- What the exercise asks -
Report every line below that has the string "grey" in it.

====

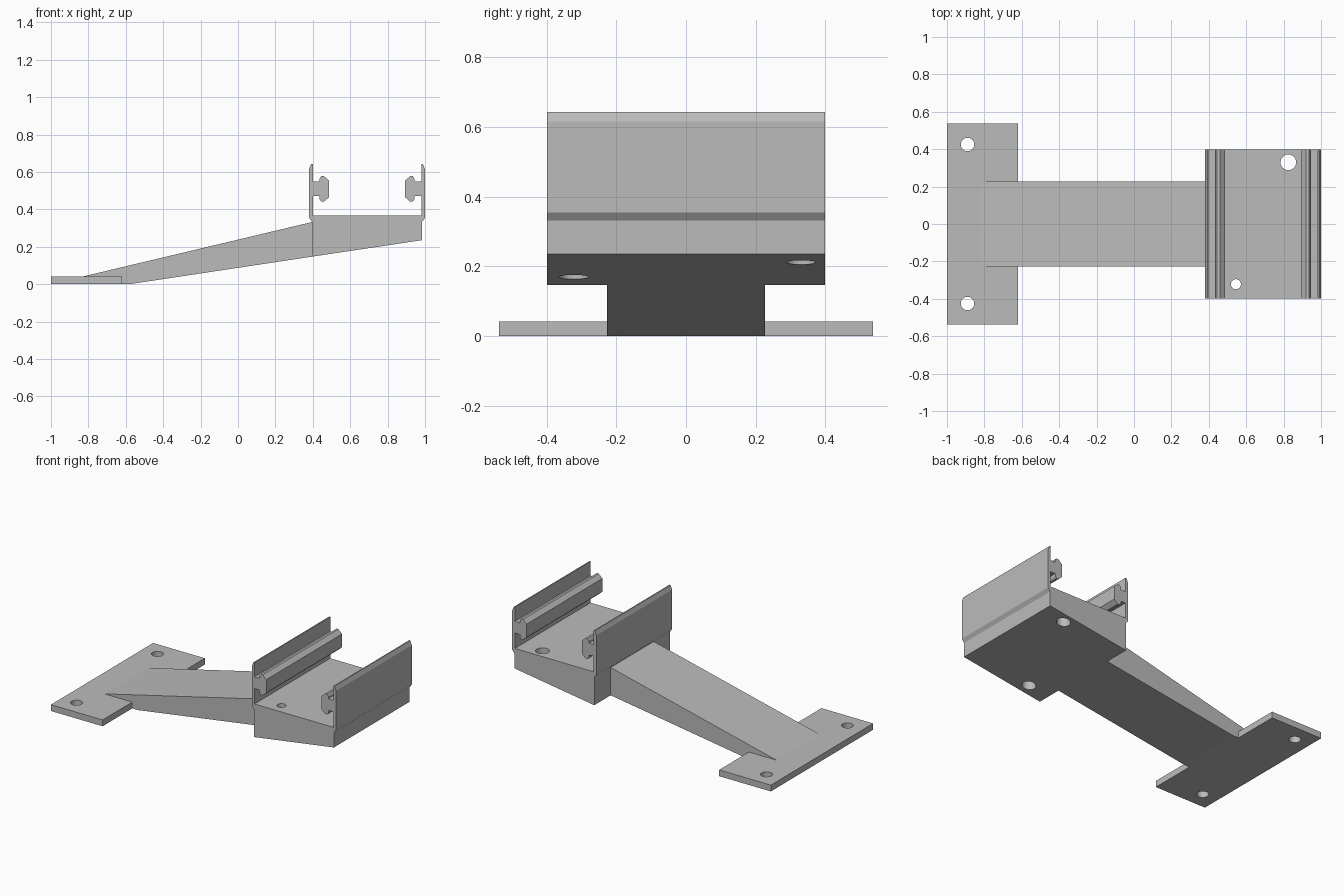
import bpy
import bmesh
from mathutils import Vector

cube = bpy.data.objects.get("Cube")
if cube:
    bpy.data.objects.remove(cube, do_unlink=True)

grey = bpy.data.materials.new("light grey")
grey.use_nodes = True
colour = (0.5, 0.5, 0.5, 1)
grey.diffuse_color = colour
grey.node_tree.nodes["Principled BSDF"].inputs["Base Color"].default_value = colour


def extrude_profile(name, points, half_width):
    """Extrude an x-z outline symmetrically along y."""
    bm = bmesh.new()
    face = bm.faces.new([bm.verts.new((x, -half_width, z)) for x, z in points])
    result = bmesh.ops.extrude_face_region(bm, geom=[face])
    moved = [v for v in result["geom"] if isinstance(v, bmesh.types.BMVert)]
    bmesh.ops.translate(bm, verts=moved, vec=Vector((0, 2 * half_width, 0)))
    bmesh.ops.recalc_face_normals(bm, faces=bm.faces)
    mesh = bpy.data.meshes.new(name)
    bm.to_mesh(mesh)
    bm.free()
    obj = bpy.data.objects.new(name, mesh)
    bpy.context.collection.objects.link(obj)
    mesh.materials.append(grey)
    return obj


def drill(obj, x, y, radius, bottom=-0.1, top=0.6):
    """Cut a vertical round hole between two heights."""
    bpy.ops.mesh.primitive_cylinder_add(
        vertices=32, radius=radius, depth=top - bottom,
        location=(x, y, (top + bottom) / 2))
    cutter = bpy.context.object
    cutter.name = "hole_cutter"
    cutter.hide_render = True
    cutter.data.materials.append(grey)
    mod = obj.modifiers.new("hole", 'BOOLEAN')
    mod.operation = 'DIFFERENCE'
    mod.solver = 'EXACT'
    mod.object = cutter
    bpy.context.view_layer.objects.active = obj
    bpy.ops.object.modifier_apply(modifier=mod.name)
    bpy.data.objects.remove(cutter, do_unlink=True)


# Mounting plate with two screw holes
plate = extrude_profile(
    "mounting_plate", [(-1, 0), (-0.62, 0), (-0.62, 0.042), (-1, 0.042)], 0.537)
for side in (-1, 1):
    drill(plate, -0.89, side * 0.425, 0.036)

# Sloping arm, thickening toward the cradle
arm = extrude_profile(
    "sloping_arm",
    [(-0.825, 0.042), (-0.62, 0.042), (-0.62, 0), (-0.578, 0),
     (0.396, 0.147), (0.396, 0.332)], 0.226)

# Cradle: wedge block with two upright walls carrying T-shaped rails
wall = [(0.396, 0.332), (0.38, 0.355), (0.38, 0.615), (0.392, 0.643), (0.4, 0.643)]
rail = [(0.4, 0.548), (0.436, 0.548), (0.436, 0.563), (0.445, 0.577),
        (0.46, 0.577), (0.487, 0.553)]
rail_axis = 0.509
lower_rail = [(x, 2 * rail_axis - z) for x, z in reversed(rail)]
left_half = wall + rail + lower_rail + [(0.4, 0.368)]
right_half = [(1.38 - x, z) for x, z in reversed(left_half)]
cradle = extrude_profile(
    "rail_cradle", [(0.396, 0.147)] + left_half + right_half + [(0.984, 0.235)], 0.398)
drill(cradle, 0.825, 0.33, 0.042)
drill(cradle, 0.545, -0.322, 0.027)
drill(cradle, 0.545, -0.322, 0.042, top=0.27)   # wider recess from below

====

- Solution to this task -
grey = bpy.data.materials.new("light grey")
grey.use_nodes = True
grey.diffuse_color = colour
grey.node_tree.nodes["Principled BSDF"].inputs["Base Color"].default_value = colour
    mesh.materials.append(grey)
    cutter.data.materials.append(grey)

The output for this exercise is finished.